# YOUR TASK
From the data that follows, print exactly the lines starting at the one containing "const mesh = new THREE.Mesh(geo, silver);" and ending at the one containing "[105, 105], 0.045));"; include both of them and nothing more.

# THE DATA
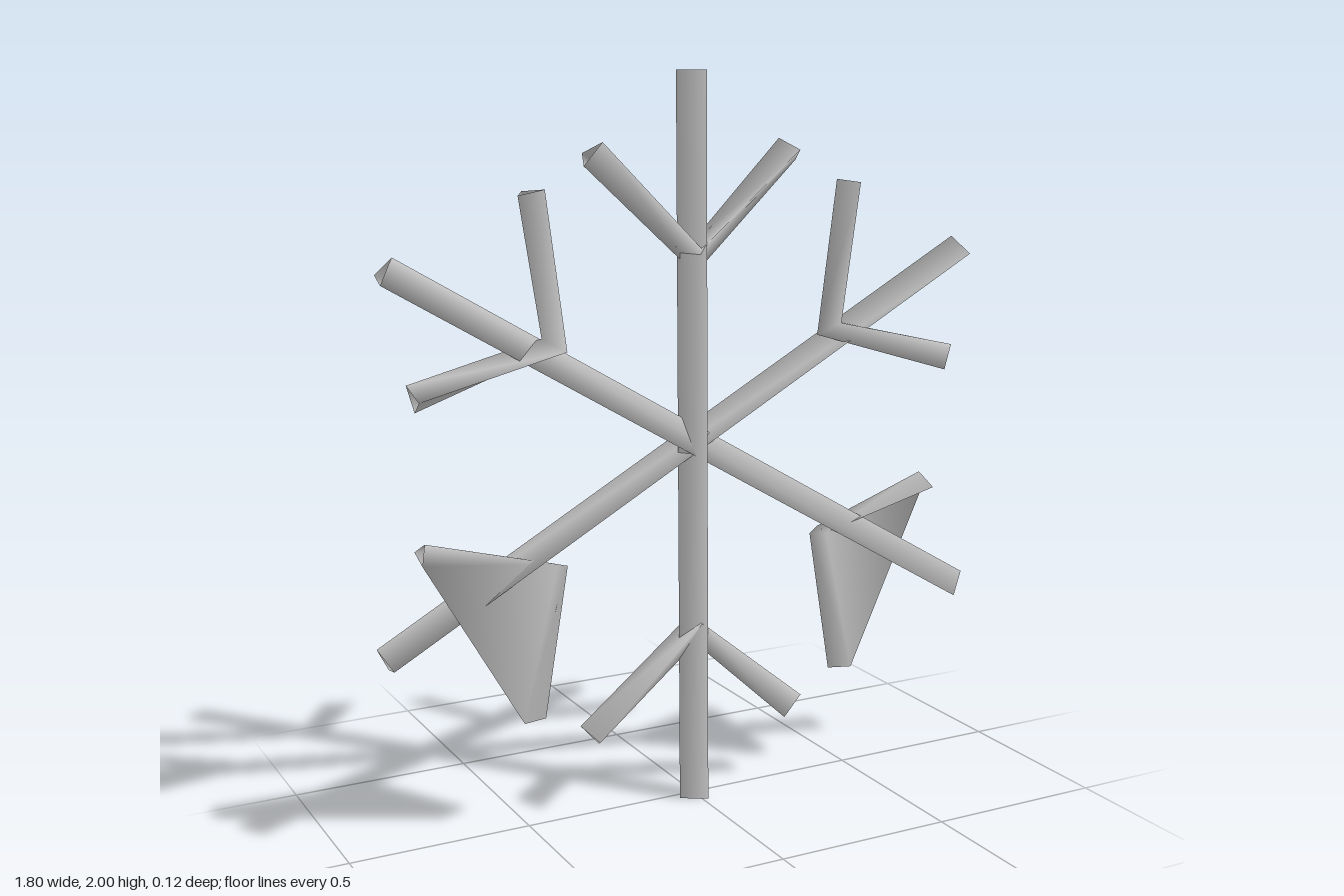
import * as THREE from 'three';

const silver = new THREE.MeshStandardMaterial({ color: 0xc0c0c0, side: THREE.DoubleSide });
silver.name = 'silver';

// smooth-shaded mesh from points and triangle corners
function surface(name, points, index) {
  const geo = new THREE.BufferGeometry();
  geo.setAttribute('position', new THREE.Float32BufferAttribute(points.flat(), 3));
  geo.setIndex(index);
  geo.computeVertexNormals();
  const mesh = new THREE.Mesh(geo, silver);
  mesh.name = name;
  return mesh;
}

// open three-sided tube along a path near the xy plane; one roll angle (degrees)
// per point: 90 puts a ridge at the front, -90 a ridge at the back
function bar(name, path, rolls, r = 0.046) {
  const points = [], index = [];
  path.forEach((p, k) => {
    // average the unit directions of the neighbouring segments
    const dir = new THREE.Vector2();
    for (const j of [k - 1, k]) {
      if (j < 0 || j + 1 >= path.length) continue;
      const a = path[j], b = path[j + 1];
      dir.add(new THREE.Vector2(b[0] - a[0], b[1] - a[1]).normalize());
    }
    dir.normalize();
    for (let i = 0; i < 3; i++) {
      const angle = THREE.MathUtils.degToRad(rolls[k] + i * 120);
      const n = r * Math.cos(angle);
      points.push([p[0] - dir.y * n, p[1] + dir.x * n, p[2] + r * Math.sin(angle)]);
      if (k === 0) continue;
      const a = (k - 1) * 3 + i, a2 = (k - 1) * 3 + ((i + 1) % 3);
      index.push(a, a2, a2 + 3, a, a2 + 3, a + 3);
    }
  });
  return surface(name, points, index);
}

// forked twig whose two prongs are joined by a web
function webbedTwig(name) {
  return surface(name, [
    [0.373, 0.71, 0.005], [0.41, 0.715, 0.036], [0.41, 0.724, -0.014], // fork
    [0.445, 0.297, 0], [0.5, 0.303, 0.036], [0.52, 0.305, -0.033],     // inner prong tip
    [0.79, 0.835, -0.058], [0.797, 0.778, -0.056], [0.795, 0.8, 0.008], // outer prong tip
  ], [
    1, 4, 7, 4, 5, 7,             // front of the web and its lower edge
    2, 6, 7, 2, 7, 5,             // back of the web
    1, 8, 6, 1, 6, 2, 1, 7, 8,    // outer prong, tapering to the fork
    0, 3, 4, 0, 4, 1,             // inner prong
    0, 5, 3, 0, 2, 5, 0, 1, 2,
  ]);
}

export function createModel() {
  const model = new THREE.Group();
  model.name = 'snowflake';

  // three long bars crossing at the middle
  model.add(bar('uprightBar', [[-0.008, 0, 0.025], [-0.008, 2, 0.009]], [0, 0]));
  model.add(bar('risingBar', [[-0.88, 0.517, -0.004], [0.873, 1.495, -0.004]], [105, 105], 0.045));
  model.add(bar('fallingBar', [[-0.86, 1.515, 0.01], [0.873, 0.497, 0.01]], [-105, -105], 0.045));

  // forked twigs on the upright bar, rolling over along their length
  model.add(bar('topTwig',
    [[-0.305, 1.79, 0.015], [0, 1.515, 0.013], [0.305, 1.79, -0.005]], [-90, -60, -30]));
  model.add(bar('bottomTwig',
    [[-0.305, 0.215, -0.005], [0, 0.49, 0.015], [0.305, 0.215, 0.012]], [90, 60, 30]));

  // forked twigs on the two upper arms
  for (const s of [1, -1]) {
    model.add(bar(s > 0 ? 'leftTwig' : 'rightTwig', [
      [s * 0.485, 1.7, 0.03 - s * 0.008],
      [s * 0.413, 1.305, 0.025],
      [s * 0.795, 1.195, 0.03 + s * 0.01],
    ], [s * 90, s * 60, s * 30], 0.043));
  }

  // webbed twigs on the two lower arms, turned half round for the other side
  const right = webbedTwig('rightWebbedTwig');
  right.rotation.y = Math.PI;
  model.add(webbedTwig('leftWebbedTwig'), right);
  return model;
}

# RESPONSE FOR THIS EXERCISE
  const mesh = new THREE.Mesh(geo, silver);
  mesh.name = name;
  return mesh;
}

// open three-sided tube along a path near the xy plane; one roll angle (degrees)
// per point: 90 puts a ridge at the front, -90 a ridge at the back
function bar(name, path, rolls, r = 0.046) {
  const points = [], index = [];
  path.forEach((p, k) => {
    // average the unit directions of the neighbouring segments
    const dir = new THREE.Vector2();
    for (const j of [k - 1, k]) {
      if (j < 0 || j + 1 >= path.length) continue;
      const a = path[j], b = path[j + 1];
      dir.add(new THREE.Vector2(b[0] - a[0], b[1] - a[1]).normalize());
    }
    dir.normalize();
    for (let i = 0; i < 3; i++) {
      const angle = THREE.MathUtils.degToRad(rolls[k] + i * 120);
      const n = r * Math.cos(angle);
      points.push([p[0] - dir.y * n, p[1] + dir.x * n, p[2] + r * Math.sin(angle)]);
      if (k === 0) continue;
      const a = (k - 1) * 3 + i, a2 = (k - 1) * 3 + ((i + 1) % 3);
      index.push(a, a2, a2 + 3, a, a2 + 3, a + 3);
    }
  });
  return surface(name, points, index);
}

// forked twig whose two prongs are joined by a web
function webbedTwig(name) {
  return surface(name, [
    [0.373, 0.71, 0.005], [0.41, 0.715, 0.036], [0.41, 0.724, -0.014], // fork
    [0.445, 0.297, 0], [0.5, 0.303, 0.036], [0.52, 0.305, -0.033],     // inner prong tip
    [0.79, 0.835, -0.058], [0.797, 0.778, -0.056], [0.795, 0.8, 0.008], // outer prong tip
  ], [
    1, 4, 7, 4, 5, 7,             // front of the web and its lower edge
    2, 6, 7, 2, 7, 5,             // back of the web
    1, 8, 6, 1, 6, 2, 1, 7, 8,    // outer prong, tapering to the fork
    0, 3, 4, 0, 4, 1,             // inner prong
    0, 5, 3, 0, 2, 5, 0, 1, 2,
  ]);
}

export function createModel() {
  const model = new THREE.Group();
  model.name = 'snowflake';

  // three long bars crossing at the middle
  model.add(bar('uprightBar', [[-0.008, 0, 0.025], [-0.008, 2, 0.009]], [0, 0]));
  model.add(bar('risingBar', [[-0.88, 0.517, -0.004], [0.873, 1.495, -0.004]], [105, 105], 0.045));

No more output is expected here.